Gurpreet Singh: Indian actor Om Puri sticks to his guns after criticizing politicians
Vancouver had an unusual guest a few days ago.
Om Puri is a veteran secularist Indian film actor-cum-activist who has made headlines in his home country by publicly attacking corrupt politicians.
He's perhaps best known among non-Indians for his role as a Muslim fish-and-chips shop owner in the 1999 film East is East. Puri, who has many friends in this area, also acted in Richard Attenborough's 1982 epic Gandhi.
Talking to the Straight at his friend’s home in Burnaby, Puri reiterated his position against "corrupt" and "uncivilized" members of the Indian parliament (called the Lok Sabha).
Last year, he stirred a controversy by allegedly using "unparliamentary language’" against MPs in New Delhi during a fast by activist Anna Hazare against corruption. As a result, the MPs contemplated action against the veteran actor.
Though Puri admitted that he may have chosen his words poorly, he insisted that he did not say anything that was factually incorrect.
"Go to every ordinary citizen across India to ask what he or she thinks about our politicians," he said. "I am sure each one of them will swear at them."
Puri then challenged the media to conduct a quick nationwide survey to ascertain this. "As compared to ordinary folks of India, I did not say anything that should have been taken as an offence."
He pointed to violent actions of elected officials during heated debates in the Indian parliament, which have been captured live on TV a number of times.
"Isn’t that unparliamentarily?’" he asked.
For Puri, the problems faced by the poor in India are the result of corruption and greed in high places.
"On top of that, orthodox religious beliefs prevent the poor from thinking rightly and getting organized," he added. "They are made to believe that it is all because of karma."
Puri has acted in many thought-provoking films and TV serials on the exploitation of the poor—including the so-called "untouchables" or Dalits, tribal people, and religious minorities.
He recently returned from the shooting of Chakravyuh, a film based on the Maoist insurgency in the tribal areas of India. He feels that politicians and multinational corporations are exaggerating by painting a rosy picture about India when the poor and untouchables suffer despite economic growth.
"No doubt India has progressed over the years, but not everyone in India has benefited out of this development," Puri said.
He also acknowledged that it would be difficult for him to survive by simply acting in serious films. He also works in profit-oriented Bollywood cinema to make a better living.
Puri narrated an interesting story about being approached by a poor child selling combs. The kid gave him a comb and said that he had nothing else to offer.
"All he wanted in return was a promise that I would only work in serious films," the actor said.

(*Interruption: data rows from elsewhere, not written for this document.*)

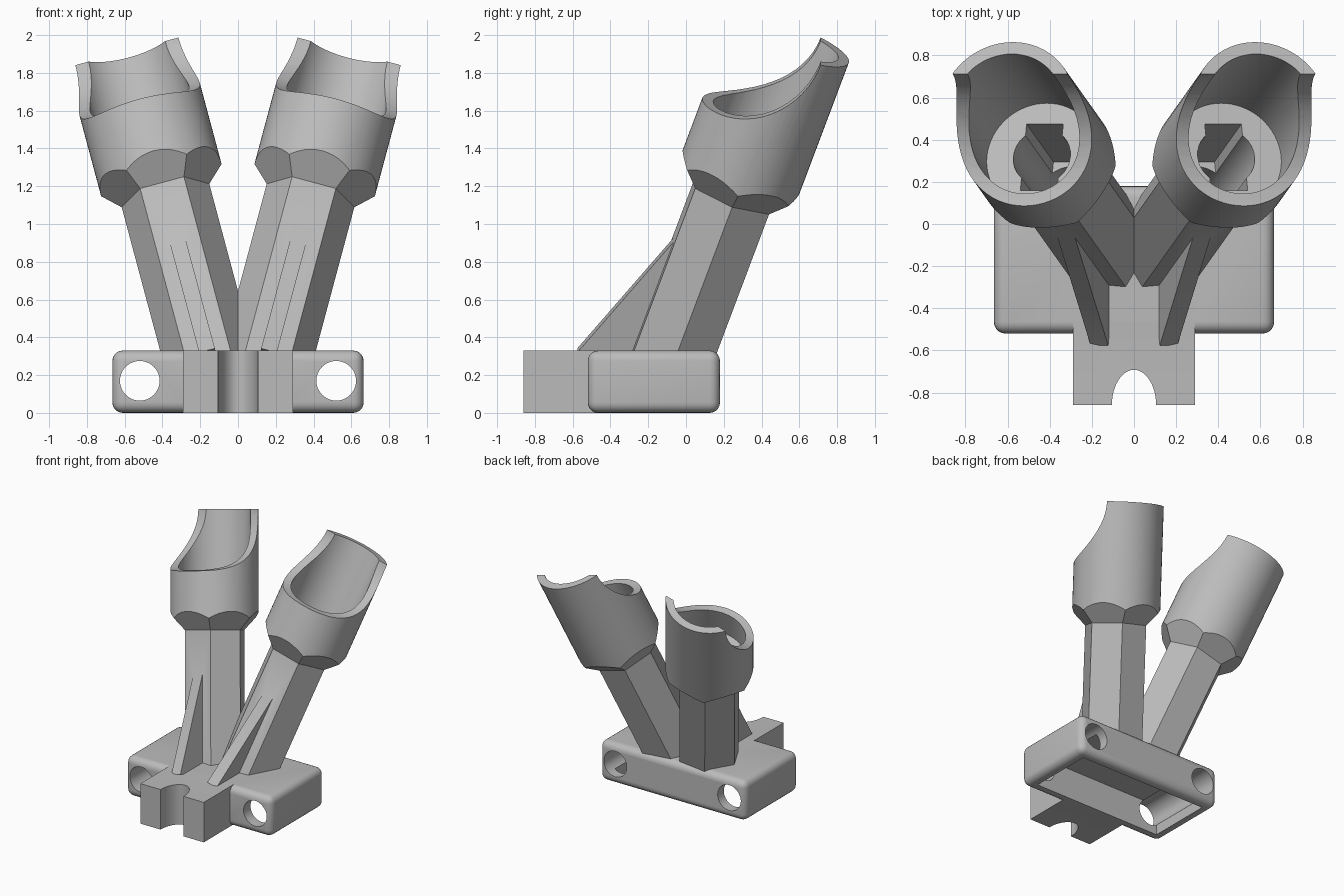
import bpy, bmesh
from math import radians, pi, cos, sin
from mathutils import Matrix, Vector

cube = bpy.data.objects.get("Cube")
if cube:
    bpy.data.objects.remove(cube, do_unlink=True)

grey = bpy.data.materials.new("plain_grey")
grey.use_nodes = True
colour = (0.5, 0.5, 0.5, 1)
grey.diffuse_color = colour
grey.node_tree.nodes["Principled BSDF"].inputs["Base Color"].default_value = colour


def finish(name, bm, matrix=Matrix()):
    bmesh.ops.transform(bm, matrix=matrix, verts=bm.verts)
    bmesh.ops.recalc_face_normals(bm, faces=bm.faces)
    mesh = bpy.data.meshes.new(name)
    bm.to_mesh(mesh)
    bm.free()
    mesh.materials.append(grey)
    obj = bpy.data.objects.new(name, mesh)
    bpy.context.collection.objects.link(obj)
    return obj


def box(name, low, high, matrix=Matrix(), bevel=0):
    bm = bmesh.new()
    bmesh.ops.create_cube(bm, size=1)
    low, high = Vector(low), Vector(high)
    for v in bm.verts:
        v.co = (low + high) / 2 + v.co * (high - low)
    if bevel:
        bmesh.ops.bevel(bm, geom=bm.edges[:], offset=bevel, segments=5,
                        profile=0.5, affect='EDGES')
    return finish(name, bm, matrix)


def stack(name, rings, sides, matrix=Matrix()):
    """Solid made of regular rings given as (radius, height)."""
    bm = bmesh.new()
    loops = []
    for r, h in rings:
        angles = [2 * pi * i / sides for i in range(sides)]
        loops.append([bm.verts.new((r * cos(a), r * sin(a), h)) for a in angles])
    for a, b in zip(loops, loops[1:]):
        for i in range(sides):
            j = (i + 1) % sides
            bm.faces.new((a[i], a[j], b[j], b[i]))
    bm.faces.new(loops[0][::-1])
    bm.faces.new(loops[-1])
    return finish(name, bm, matrix)


def prism(name, profile, half, matrix=Matrix()):
    """Profile in the y-z plane, extruded along x."""
    bm = bmesh.new()
    a, b = [[bm.verts.new((x, y, z)) for y, z in profile] for x in (-half, half)]
    bm.faces.new(a)
    bm.faces.new(b[::-1])
    for i in range(len(a)):
        j = (i + 1) % len(a)
        bm.faces.new((a[i], b[i], b[j], a[j]))
    return finish(name, bm, matrix)


def combine(obj, other, operation='DIFFERENCE'):
    mod = obj.modifiers.new("combine", 'BOOLEAN')
    mod.operation = operation
    mod.solver = 'EXACT'
    mod.object = other
    bpy.context.view_layer.update()
    graph = bpy.context.evaluated_depsgraph_get()
    mesh = bpy.data.meshes.new_from_object(obj.evaluated_get(graph))
    obj.modifiers.clear()
    obj.data = mesh
    bpy.data.objects.remove(other, do_unlink=True)


def smooth(obj):
    bpy.ops.object.select_all(action='DESELECT')
    obj.select_set(True)
    bpy.context.view_layer.objects.active = obj
    bpy.ops.object.shade_smooth_by_angle(angle=radians(25))


# Hollow mounting base with a notched front tab
top = 0.33
base = box("mounting_base", (-0.665, -0.52, 0), (0.665, 0.18, top), bevel=0.055)
combine(base, box("tab", (-0.29, -0.86, 0), (0.29, -0.46, top)), 'UNION')
combine(base, box("cavity", (-0.58, -0.43, -0.1), (0.58, 0.1, 0.25)))
notch = Matrix.Translation((0, -0.86, 0)) @ Matrix.Diagonal((1, 1.6, 1, 1))
combine(base, stack("notch", [(0.105, -0.1), (0.105, 0.5)], 40, notch))

# Screw holes running front to back
for x in (-0.52, 0.52):
    across = Matrix.Translation((x, 0, 0.17)) @ Matrix.Rotation(pi / 2, 4, 'X')
    combine(base, stack("hole", [(0.105, -0.4), (0.105, 0.7)], 40, across))

# Leaning frame of one tower, with z along its axis
lean = (Matrix.Translation((0.164, -0.065, top))
        @ Matrix.Rotation(radians(15), 4, 'Y') @ Matrix.Rotation(radians(-20), 4, 'X'))
cup_start, cup_floor, cup_top = 0.904, 1.124, 1.807

# Six-sided stem flaring into a round cup
tower = stack("tower_pair", [(0.24, -0.3), (0.24, cup_start),
                             (0.44, cup_start + 0.2), (0.44, 2)], 6, lean)
combine(tower, stack("round", [(0.33, -0.5), (0.33, cup_top)], 64, lean), 'INTERSECT')

# Triangular front rib
combine(tower, prism("rib", [(-0.19, 0.62), (-0.48, -0.174), (-0.19, -0.174)],
                     0.043, lean), 'UNION')

# Cup bore and scooped front rim
combine(tower, stack("bore", [(0.27, cup_floor), (0.27, 2.2)], 64, lean))
scoop = [(-0.35 + 0.52 * cos(a), cup_top + 0.46 * sin(a))
         for a in (2 * pi * i / 64 for i in range(64))]
combine(tower, prism("scoop", scoop, 0.6, lean))

# Passage below the cup floor
combine(tower, stack("passage", [(0.14, -0.6), (0.14, cup_floor + 0.05)], 32, lean))
combine(tower, box("slot", (-0.09, -0.17, 0.6), (0.09, 0.165, cup_floor + 0.05), lean))

# Trim the foot inside the base plate
combine(tower, box("trim", (-1, -1, -1), (1, 1, 0.27)))
for x in (-0.164, 0.164):
    mirrored = Matrix.Diagonal((1 if x > 0 else -1, 1, 1, 1)) @ lean
    combine(base, stack("passage", [(0.14, -0.12), (0.14, 0.06)], 32, mirrored))

smooth(base)
smooth(tower)
tower.modifiers.new("other_side", 'MIRROR').use_mirror_merge = False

Puri, who is from Punjab, started his career as a theatre artist. He worked in art-house films and gradually developed into a Bollywood star.
He acted in Tamas, a TV serial based on the partition of India and Pakistan in 1947, which led to large-scale sectarian violence. He was a leading actor in Maachis, a film based on terrorism in Punjab. And he acted as a fanatical Hindu police officer in Dev, a film based on a pogrom against Muslims in the Indian state of Gujarat in 2002. That massacre was engineered by the Hindu nationalist BJP party, which rules the state.
He was so apologetic about playing this role that he kept on assuring junior Muslim artists and technicians on the set that he was not like this in real life. In fact, he vehemently supported the rival Congress party following the Gujarat violence to oust the BJP from holding national power in Delhi.
In a radio interview with me at that time, he also admitted that even though Congress came across as secular and less harmful than the BJP, it could not be exonerated either for what its members did to the Sikhs in 1984. That's when goons led by Congress leaders murdered Sikhs across India after the assassination of the prime minister, Indira Gandhi, by her Sikh bodyguards.
"I had opposed the Congress back then," Puri said in that radio interview.
He also expressed his dismay over jingoism and unnecessary Pakistan-bashing in Indian cinema.
I still remember a very interesting quote from Puri when I first met him in Mumbai in 1997 while working for the Indian Express newspaper. It sums up everything about him. We were discussing violence in Mumbai following the sacrilege of the statue of a Dr. B.R. Ambedkar, the architect of the Indian constitution and a powerful Dalit icon.
This is how Puri expressed his opinion about the ugly episode: "If a crow poops on Gandhi’s statue, do we run after it with a gun?"
Gurpreet Singh is Georgia Straight contributor, and the host of a program on Radio India. He's working on a book tentatively titled Canada's 9/11: Lessons from the Air India Bombings.